Characteristics and classification of gemstones
Gemstones are described by gemologists using technical specifications.
First, what it is made of, its chemical composition. Diamonds for example are made of carbon (C), rubies of aluminium oxide (Al2O3).
Next, many gems are crystals which are classified by crystal system such as cubic or trigonal or monoclinic.
Another term used is habit, the form the gem is usually found in, for example diamonds which have a cubic crystal system are often found as octahedrons.
Gems are classified into different groups, species and varieties.
For example, ruby is the red variety of the species corundum that belongs to the spinel or hematite group. Emerald (green), aquamarine (blue), bixbite (red), goshenite (colorless), heliodor (yellow), and morganite (pink) are all varieties of the mineral species beryl.
Gems have refractive index, dispersion, specific gravity, hardness, cleavage, fracture and luster. They may exhibit pleochroism or double refraction. They may have luminescence and a distinctive absorption spectrum.

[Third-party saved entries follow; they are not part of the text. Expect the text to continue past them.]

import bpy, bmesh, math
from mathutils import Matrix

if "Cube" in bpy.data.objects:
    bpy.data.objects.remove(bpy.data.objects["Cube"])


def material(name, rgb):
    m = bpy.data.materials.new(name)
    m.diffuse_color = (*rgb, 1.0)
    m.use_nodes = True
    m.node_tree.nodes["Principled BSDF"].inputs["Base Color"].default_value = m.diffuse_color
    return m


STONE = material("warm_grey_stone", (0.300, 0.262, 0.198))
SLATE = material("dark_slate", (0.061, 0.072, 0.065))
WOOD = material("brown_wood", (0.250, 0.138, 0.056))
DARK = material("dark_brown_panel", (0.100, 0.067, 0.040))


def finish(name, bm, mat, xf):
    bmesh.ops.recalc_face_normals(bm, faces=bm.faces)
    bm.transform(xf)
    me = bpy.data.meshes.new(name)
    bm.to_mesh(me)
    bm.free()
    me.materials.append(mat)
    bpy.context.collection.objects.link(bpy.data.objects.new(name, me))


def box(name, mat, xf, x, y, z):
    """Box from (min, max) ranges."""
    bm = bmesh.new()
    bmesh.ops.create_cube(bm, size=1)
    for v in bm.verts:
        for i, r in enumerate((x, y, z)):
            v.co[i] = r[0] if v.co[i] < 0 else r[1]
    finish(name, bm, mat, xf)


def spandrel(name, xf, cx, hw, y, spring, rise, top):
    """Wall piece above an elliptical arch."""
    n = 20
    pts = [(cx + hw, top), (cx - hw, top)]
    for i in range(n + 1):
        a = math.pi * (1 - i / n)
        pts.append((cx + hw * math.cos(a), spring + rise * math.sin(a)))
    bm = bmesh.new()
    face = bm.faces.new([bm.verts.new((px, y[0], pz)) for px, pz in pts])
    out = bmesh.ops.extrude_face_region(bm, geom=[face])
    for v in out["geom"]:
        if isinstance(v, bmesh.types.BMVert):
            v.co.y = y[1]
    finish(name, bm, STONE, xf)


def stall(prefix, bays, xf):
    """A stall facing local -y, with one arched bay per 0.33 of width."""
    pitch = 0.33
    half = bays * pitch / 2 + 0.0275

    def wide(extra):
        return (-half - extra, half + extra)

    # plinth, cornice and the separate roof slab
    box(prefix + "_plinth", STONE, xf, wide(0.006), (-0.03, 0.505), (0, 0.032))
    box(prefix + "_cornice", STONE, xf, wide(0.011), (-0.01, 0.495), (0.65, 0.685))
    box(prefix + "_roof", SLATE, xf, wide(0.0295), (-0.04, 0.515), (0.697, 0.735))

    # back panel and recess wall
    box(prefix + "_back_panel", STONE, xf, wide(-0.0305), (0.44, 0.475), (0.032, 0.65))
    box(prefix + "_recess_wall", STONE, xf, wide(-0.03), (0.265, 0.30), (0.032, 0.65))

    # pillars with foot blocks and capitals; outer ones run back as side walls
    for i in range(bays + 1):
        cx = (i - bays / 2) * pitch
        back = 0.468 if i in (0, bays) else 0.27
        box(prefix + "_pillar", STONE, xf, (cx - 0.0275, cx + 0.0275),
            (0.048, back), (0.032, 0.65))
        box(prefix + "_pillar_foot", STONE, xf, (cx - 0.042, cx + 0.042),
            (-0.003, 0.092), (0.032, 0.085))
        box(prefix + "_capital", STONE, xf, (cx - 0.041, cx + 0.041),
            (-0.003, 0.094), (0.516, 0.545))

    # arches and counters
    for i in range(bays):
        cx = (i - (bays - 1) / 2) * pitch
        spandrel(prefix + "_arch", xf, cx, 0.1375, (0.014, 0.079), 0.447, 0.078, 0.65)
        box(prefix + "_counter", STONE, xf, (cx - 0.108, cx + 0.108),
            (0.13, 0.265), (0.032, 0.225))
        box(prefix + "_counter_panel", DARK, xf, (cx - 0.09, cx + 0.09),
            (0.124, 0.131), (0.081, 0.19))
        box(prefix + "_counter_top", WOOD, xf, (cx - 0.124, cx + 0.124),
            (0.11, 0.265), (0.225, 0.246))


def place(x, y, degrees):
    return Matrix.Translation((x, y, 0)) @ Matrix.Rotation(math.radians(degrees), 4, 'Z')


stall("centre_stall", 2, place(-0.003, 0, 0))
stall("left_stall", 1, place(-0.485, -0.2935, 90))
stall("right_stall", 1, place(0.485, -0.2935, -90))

Material or flaws within a stone may be present as inclusions. The gem may occur in certain locations, the "occurrence."